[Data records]
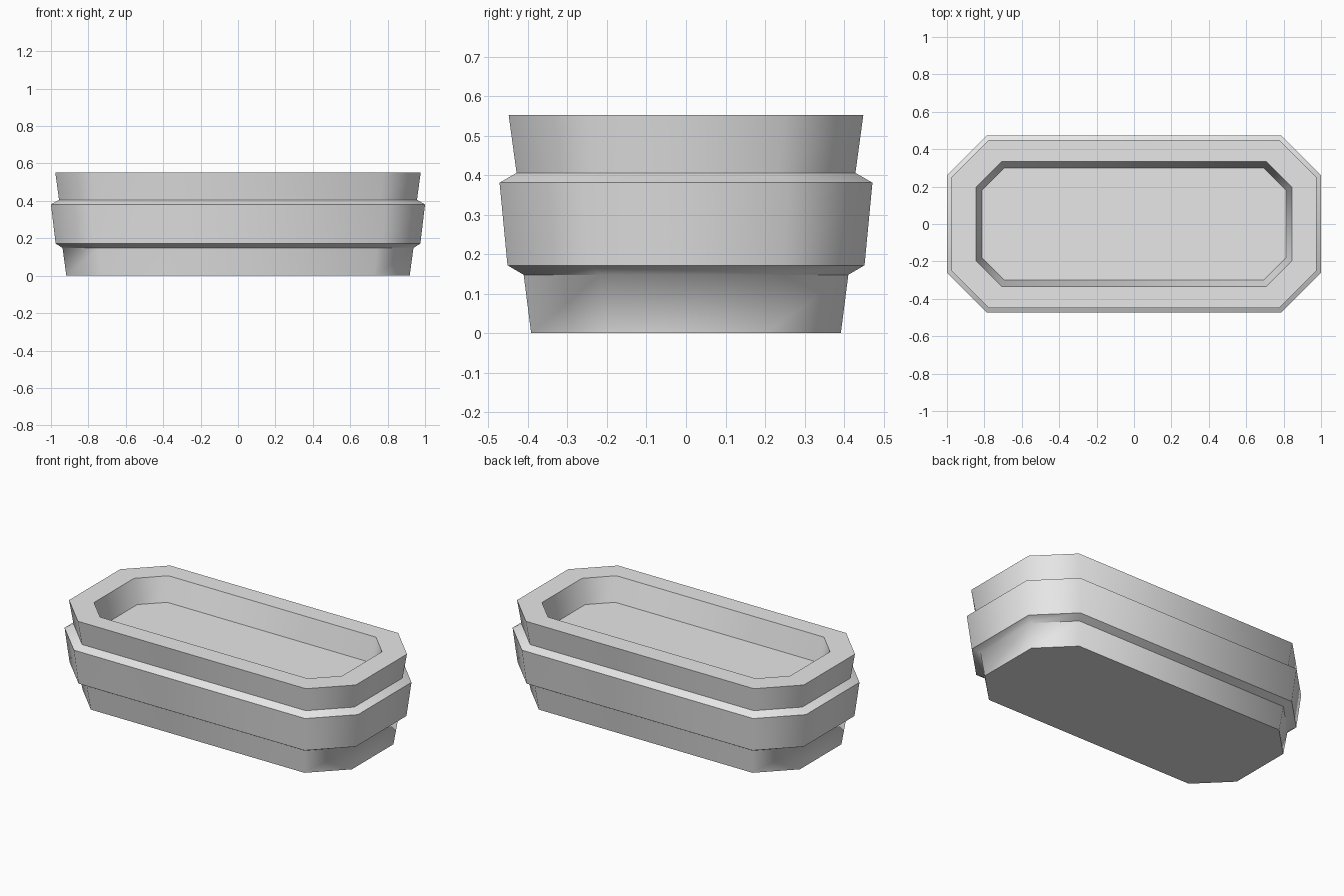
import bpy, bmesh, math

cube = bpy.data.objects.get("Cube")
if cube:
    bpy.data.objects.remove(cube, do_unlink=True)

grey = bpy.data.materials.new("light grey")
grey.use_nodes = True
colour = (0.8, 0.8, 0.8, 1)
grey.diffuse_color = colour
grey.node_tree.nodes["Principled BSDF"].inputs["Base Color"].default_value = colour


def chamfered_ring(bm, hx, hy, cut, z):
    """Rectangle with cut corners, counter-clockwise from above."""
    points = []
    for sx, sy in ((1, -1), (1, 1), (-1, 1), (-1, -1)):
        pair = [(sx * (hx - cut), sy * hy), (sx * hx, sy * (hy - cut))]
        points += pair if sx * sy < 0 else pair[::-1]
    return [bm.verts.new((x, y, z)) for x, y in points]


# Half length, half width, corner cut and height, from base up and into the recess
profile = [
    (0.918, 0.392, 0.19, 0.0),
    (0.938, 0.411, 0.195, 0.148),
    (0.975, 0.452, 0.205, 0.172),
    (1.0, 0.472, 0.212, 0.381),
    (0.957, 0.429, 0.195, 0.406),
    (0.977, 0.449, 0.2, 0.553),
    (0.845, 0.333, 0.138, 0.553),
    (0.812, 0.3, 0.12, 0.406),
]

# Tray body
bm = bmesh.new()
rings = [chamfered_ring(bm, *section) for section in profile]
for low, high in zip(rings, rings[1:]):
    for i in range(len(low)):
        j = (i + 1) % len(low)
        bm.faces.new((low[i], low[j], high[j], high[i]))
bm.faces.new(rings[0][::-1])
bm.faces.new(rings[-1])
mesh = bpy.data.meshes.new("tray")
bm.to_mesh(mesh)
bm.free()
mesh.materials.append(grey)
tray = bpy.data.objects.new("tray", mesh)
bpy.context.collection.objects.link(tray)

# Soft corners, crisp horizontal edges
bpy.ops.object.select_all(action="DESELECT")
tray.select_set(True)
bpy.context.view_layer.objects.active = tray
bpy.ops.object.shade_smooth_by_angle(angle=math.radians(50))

Task to carry out:
Leave out the pictures and reproduce the rest of the records exactly.

Written response:
import bpy, bmesh, math

cube = bpy.data.objects.get("Cube")
if cube:
    bpy.data.objects.remove(cube, do_unlink=True)

grey = bpy.data.materials.new("light grey")
grey.use_nodes = True
colour = (0.8, 0.8, 0.8, 1)
grey.diffuse_color = colour
grey.node_tree.nodes["Principled BSDF"].inputs["Base Color"].default_value = colour


def chamfered_ring(bm, hx, hy, cut, z):
    """Rectangle with cut corners, counter-clockwise from above."""
    points = []
    for sx, sy in ((1, -1), (1, 1), (-1, 1), (-1, -1)):
        pair = [(sx * (hx - cut), sy * hy), (sx * hx, sy * (hy - cut))]
        points += pair if sx * sy < 0 else pair[::-1]
    return [bm.verts.new((x, y, z)) for x, y in points]


# Half length, half width, corner cut and height, from base up and into the recess
profile = [
    (0.918, 0.392, 0.19, 0.0),
    (0.938, 0.411, 0.195, 0.148),
    (0.975, 0.452, 0.205, 0.172),
    (1.0, 0.472, 0.212, 0.381),
    (0.957, 0.429, 0.195, 0.406),
    (0.977, 0.449, 0.2, 0.553),
    (0.845, 0.333, 0.138, 0.553),
    (0.812, 0.3, 0.12, 0.406),
]

# Tray body
bm = bmesh.new()
rings = [chamfered_ring(bm, *section) for section in profile]
for low, high in zip(rings, rings[1:]):
    for i in range(len(low)):
        j = (i + 1) % len(low)
        bm.faces.new((low[i], low[j], high[j], high[i]))
bm.faces.new(rings[0][::-1])
bm.faces.new(rings[-1])
mesh = bpy.data.meshes.new("tray")
bm.to_mesh(mesh)
bm.free()
mesh.materials.append(grey)
tray = bpy.data.objects.new("tray", mesh)
bpy.context.collection.objects.link(tray)

# Soft corners, crisp horizontal edges
bpy.ops.object.select_all(action="DESELECT")
tray.select_set(True)
bpy.context.view_layer.objects.active = tray
bpy.ops.object.shade_smooth_by_angle(angle=math.radians(50))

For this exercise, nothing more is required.